Even though it may seem like the smallest of increases, the UK food market remains exceedingly larger than its fashion market. For example, food and beverage sales in the UK totalled 113.4 billion pounds in 2014 (including alcohol) whilst apparel and footwear sales in the UK during the same year were 63 billion pounds. With this minor increase, M&S’s food sector is leading the paving the way for improvement with its market share growth.
In regards to M&S International sales, things seem to have been quite stable in terms of revenue from both food and fashion over the past years. M&S sells both its general merchandise, which includes fashion, as well as food in its overseas stores. However M&S only offers its home collections in France and Italy. International sales accounted for 1 billion pounds in 2015; 1.2 billion pounds in 2014, 1.1 billion pounds in 2013 and 1 billion pounds in 2011. However, due to shifts in exchange rates there have been a few changes made to M&S’s international sales. In domestic currencies, international sales declined 5.7 percent between fiscal year 2014 and 2015.
But which division has a stronger appeal in M&S oversea markets?

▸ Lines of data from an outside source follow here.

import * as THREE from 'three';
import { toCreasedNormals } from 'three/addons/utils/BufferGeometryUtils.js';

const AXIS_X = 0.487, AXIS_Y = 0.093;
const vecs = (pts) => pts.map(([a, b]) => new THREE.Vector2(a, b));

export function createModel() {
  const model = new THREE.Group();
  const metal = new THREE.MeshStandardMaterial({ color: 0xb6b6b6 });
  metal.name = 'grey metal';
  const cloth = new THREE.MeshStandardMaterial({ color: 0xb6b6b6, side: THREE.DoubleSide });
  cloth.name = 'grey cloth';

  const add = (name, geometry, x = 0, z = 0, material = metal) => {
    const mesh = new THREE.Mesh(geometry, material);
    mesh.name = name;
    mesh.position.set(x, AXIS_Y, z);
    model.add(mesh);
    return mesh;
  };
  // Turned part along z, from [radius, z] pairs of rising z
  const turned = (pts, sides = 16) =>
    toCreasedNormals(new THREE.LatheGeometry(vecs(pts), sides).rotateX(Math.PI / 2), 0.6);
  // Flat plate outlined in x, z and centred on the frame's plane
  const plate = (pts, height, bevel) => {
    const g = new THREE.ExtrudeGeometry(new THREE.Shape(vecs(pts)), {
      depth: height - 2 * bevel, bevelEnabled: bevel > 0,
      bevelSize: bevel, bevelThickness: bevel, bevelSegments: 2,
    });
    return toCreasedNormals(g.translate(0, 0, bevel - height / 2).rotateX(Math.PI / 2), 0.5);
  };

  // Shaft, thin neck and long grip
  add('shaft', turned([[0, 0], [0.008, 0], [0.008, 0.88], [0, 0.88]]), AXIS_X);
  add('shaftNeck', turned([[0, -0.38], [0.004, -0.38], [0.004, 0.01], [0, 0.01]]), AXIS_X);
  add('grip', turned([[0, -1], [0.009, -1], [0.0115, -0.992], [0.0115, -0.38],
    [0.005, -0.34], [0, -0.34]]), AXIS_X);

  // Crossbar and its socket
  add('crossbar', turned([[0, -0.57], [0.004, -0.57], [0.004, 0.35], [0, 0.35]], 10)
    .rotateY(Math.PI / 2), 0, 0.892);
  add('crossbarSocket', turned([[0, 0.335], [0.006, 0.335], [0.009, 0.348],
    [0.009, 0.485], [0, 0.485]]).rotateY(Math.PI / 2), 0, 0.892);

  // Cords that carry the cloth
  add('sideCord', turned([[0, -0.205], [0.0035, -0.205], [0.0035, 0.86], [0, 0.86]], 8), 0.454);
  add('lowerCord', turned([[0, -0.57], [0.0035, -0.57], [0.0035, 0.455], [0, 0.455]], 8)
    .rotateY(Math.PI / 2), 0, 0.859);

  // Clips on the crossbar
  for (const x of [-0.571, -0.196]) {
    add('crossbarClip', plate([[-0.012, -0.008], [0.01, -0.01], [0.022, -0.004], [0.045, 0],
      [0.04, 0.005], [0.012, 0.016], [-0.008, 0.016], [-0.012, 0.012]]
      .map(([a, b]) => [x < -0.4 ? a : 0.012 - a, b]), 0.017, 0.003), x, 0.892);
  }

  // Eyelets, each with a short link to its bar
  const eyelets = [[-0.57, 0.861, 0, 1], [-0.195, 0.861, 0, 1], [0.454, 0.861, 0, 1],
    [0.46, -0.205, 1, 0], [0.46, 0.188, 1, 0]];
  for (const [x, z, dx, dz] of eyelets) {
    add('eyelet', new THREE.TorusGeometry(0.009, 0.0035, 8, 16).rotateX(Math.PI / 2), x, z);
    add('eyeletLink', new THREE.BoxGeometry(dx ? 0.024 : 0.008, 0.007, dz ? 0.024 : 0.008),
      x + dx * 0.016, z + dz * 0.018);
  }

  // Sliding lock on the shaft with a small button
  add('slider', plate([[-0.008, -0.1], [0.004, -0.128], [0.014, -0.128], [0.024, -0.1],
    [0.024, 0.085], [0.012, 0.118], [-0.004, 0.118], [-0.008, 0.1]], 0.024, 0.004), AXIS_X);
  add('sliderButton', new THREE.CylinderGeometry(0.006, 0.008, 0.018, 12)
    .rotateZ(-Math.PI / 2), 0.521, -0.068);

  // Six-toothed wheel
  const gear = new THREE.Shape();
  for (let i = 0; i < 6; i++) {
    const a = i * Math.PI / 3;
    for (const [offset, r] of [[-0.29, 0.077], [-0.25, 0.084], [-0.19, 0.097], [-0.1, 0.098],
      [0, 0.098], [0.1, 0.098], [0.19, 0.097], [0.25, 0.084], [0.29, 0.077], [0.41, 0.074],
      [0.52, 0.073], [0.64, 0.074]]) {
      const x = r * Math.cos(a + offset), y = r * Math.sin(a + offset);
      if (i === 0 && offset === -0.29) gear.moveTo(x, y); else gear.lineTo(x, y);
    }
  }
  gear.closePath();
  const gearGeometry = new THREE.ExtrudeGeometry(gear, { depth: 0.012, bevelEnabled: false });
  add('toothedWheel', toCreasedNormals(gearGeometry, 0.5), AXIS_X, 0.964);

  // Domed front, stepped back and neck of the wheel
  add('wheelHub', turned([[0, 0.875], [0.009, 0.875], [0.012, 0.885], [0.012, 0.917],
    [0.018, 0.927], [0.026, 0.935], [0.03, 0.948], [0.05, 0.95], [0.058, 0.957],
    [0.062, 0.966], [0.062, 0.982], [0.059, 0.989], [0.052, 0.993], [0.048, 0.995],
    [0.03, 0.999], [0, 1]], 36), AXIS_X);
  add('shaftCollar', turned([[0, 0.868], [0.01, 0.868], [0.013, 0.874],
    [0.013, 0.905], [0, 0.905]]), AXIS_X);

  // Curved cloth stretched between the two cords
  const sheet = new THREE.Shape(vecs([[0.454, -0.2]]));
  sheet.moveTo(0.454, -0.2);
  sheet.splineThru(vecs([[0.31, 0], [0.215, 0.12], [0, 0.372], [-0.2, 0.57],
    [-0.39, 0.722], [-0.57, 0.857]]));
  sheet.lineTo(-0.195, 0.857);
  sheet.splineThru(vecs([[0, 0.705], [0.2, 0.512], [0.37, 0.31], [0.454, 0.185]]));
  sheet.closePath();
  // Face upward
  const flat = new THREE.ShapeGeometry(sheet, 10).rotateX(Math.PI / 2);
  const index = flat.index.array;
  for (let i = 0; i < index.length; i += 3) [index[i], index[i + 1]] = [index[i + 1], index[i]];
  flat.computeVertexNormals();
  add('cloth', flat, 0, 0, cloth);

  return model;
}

Prior to FY 2014, international sales for M&S where on the rise, growing strongly on the increase of 6.2 percent from FY 2013 to FY 2014. According to M&S’s figures for FY 2014, over 74 percent of its international sales come from its general merchandise division, which means that approximately 0.8 billion pounds of its FY2015 sales came from this sector. Looking back at the fashion segment share in general merchandise, which is 91.2 percent, this means that 0.7 billion pounds are fashion sales. This is over 2 times the value of M&S international food sales, which account for 0.3 billion pounds in FY2015, suggesting that M&S fashion hold a stronger appeal overseas than its food.
Marks & Spencer market value is 8.1 billion pounds as of this week - which is 8 percent less than its in March this year. For its first quarter forecast for the financial year 2016, M&S reported a like-for-like growth in food revenues of 0.3 percent, an increase that was clearly below market expectations. Over the last few periods, M&S had witnessed an average growth of its foods revenues of 3.9 percent on a yearly average, however its Q1 like-for-like food sales were 1.8 percent. As M&S market value has decreased 6 percent between March 2015 and today, this shows how its food division greatly impacts its market value. If the revenue growth of M&S food division remains below market expectations, then its market capitalization may also report an further decrease.

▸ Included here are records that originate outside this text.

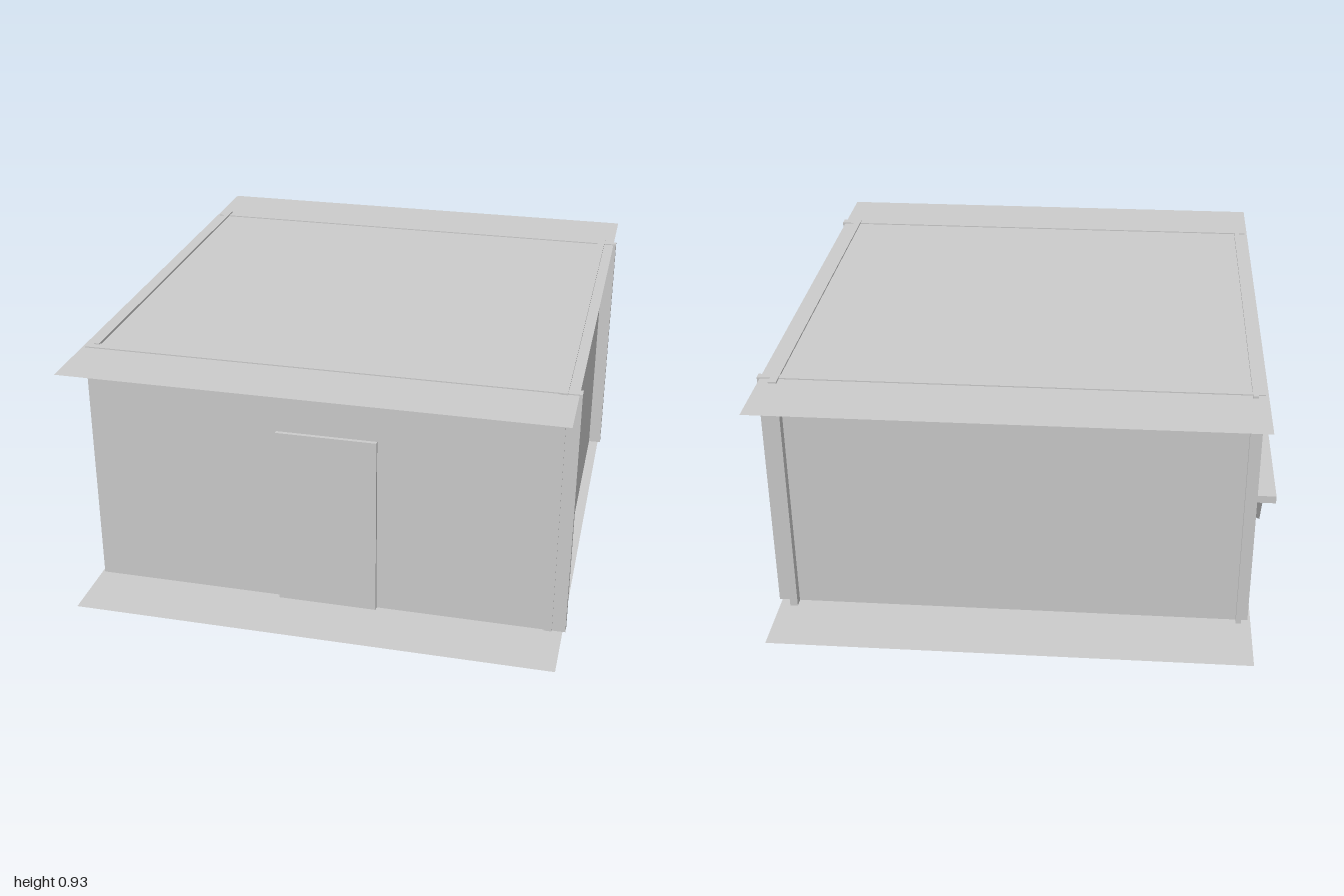
import * as THREE from 'three';
import { ConvexGeometry } from 'three/addons/geometries/ConvexGeometry.js';

export function createModel() {
  const group = new THREE.Group();
  const mat = new THREE.MeshStandardMaterial({ color: 0xcccccc, flatShading: true, side: THREE.DoubleSide });

  const add = (name, geometry) => {
    const mesh = new THREE.Mesh(geometry, mat);
    mesh.name = name;
    group.add(mesh);
    return mesh;
  };
  // Box given by its limits on each axis
  const box = (name, x0, x1, y0, y1, z0, z1) =>
    add(name, new THREE.BoxGeometry(x1 - x0, y1 - y0, z1 - z0)
      .translate((x0 + x1) / 2, (y0 + y1) / 2, (z0 + z1) / 2));
  const slab = (name, y) =>
    add(name, new THREE.PlaneGeometry(1.71, 2).rotateX(-Math.PI / 2).translate(0.045, y, 0));
  // Side profile in (z, y), extruded between two x positions
  const sideExtrude = (name, shape, x0, x1) =>
    add(name, new THREE.ExtrudeGeometry(shape, { depth: x1 - x0, bevelEnabled: false })
      .rotateY(-Math.PI / 2).translate(x1, 0, 0));
  const points = (list) => list.map(([z, y]) => new THREE.Vector2(z, y));

  // Floor and ceiling sheets
  slab('floor', 0.017);
  slab('ceiling', 0.93);

  // Plain walls, crossing at the corners
  box('frontWall', -0.8, 0.91, 0.019, 0.934, 0.73, 0.765);
  box('backWall', -0.8, 0.91, 0.019, 0.934, -0.74, -0.713);
  box('leftWall', 0.835, 0.863, 0.018, 0.936, -0.775, 0.77);

  // Door slab set through the front wall
  box('door', -0.12, 0.236, 0.004, 0.685, 0.71, 0.779);

  // Arch outline, shrunk by an inset for the opening
  const arch = (inset, base) => {
    const half = [[0.3, base], [0.3, 0.46], [0.24, 0.605], [0.11, 0.69]]
      .map(([z, y]) => [z * (1 - inset / 0.3), y > 0.4 ? 0.42 + (y - 0.42) * (1 - inset / 0.3) : y]);
    return points([...half, ...half.slice().reverse().map(([z, y]) => [-z, y])]);
  };

  // Serving wall with an arched window
  const wall = new THREE.Shape(points([[-0.76, 0.01], [0.74, 0.01], [0.74, 0.938], [-0.76, 0.938]]));
  wall.holes.push(new THREE.Path(arch(0.04, 0.26)));
  sideExtrude('windowWall', wall, -0.776, -0.757);

  // Raised arch frame
  const frame = new THREE.Shape(arch(0, 0.26));
  frame.holes.push(new THREE.Path(arch(0.04, 0.265)));
  sideExtrude('windowFrame', frame, -0.798, -0.745);

  // Counter shelf and its tapered bracket
  box('counter', -0.915, -0.745, 0.245, 0.275, -0.3, 0.29);
  const corners = [];
  for (const s of [-1, 1]) {
    for (const [x, y, z] of [[-0.88, 0.25, 0.2], [-0.77, 0.25, 0.2], [-0.88, 0.03, 0.075], [-0.77, 0.085, 0.085]]) {
      corners.push(new THREE.Vector3(x, y, s * z));
    }
  }
  add('counterBracket', new ConvexGeometry(corners));

  // Small till on the counter with a tilted panel
  box('tillBase', -0.815, -0.735, 0.275, 0.31, 0.04, 0.14);
  const panel = box('tillPanel', -0.006, 0.006, -0.03, 0.03, -0.045, 0.045);
  panel.position.set(-0.79, 0.318, 0.1);
  panel.rotation.z = 0.5;

  return group;
}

However, if M&S food revenues improve in its next quarter, then M&S overall market value will also improve. If M&S manages to maintain its yearly average revenue growth of 3.9 percent on its food sector, FashionUnited predicts that its overall market value will rise 4.7 percent on average, leaving M&S with a market capitalization of approximately 10.7 billion pounds in 2020. Looking at the overall market value of the two divisions it becomes clear that M&S Food is the winner, and M&S should be investing in this division to boost their market value. However, looking closer at M&S overall market value and food market value also shows an intricate link between the two which suggests that one cannot increase without the other increasing.
This is the fifth episode of a new series based on FashionUnited's unique business intelligence Top 100 Index. Stay tuned next week's episode on October 23rd, which focuses on Fast Retailing’s Uniqlo.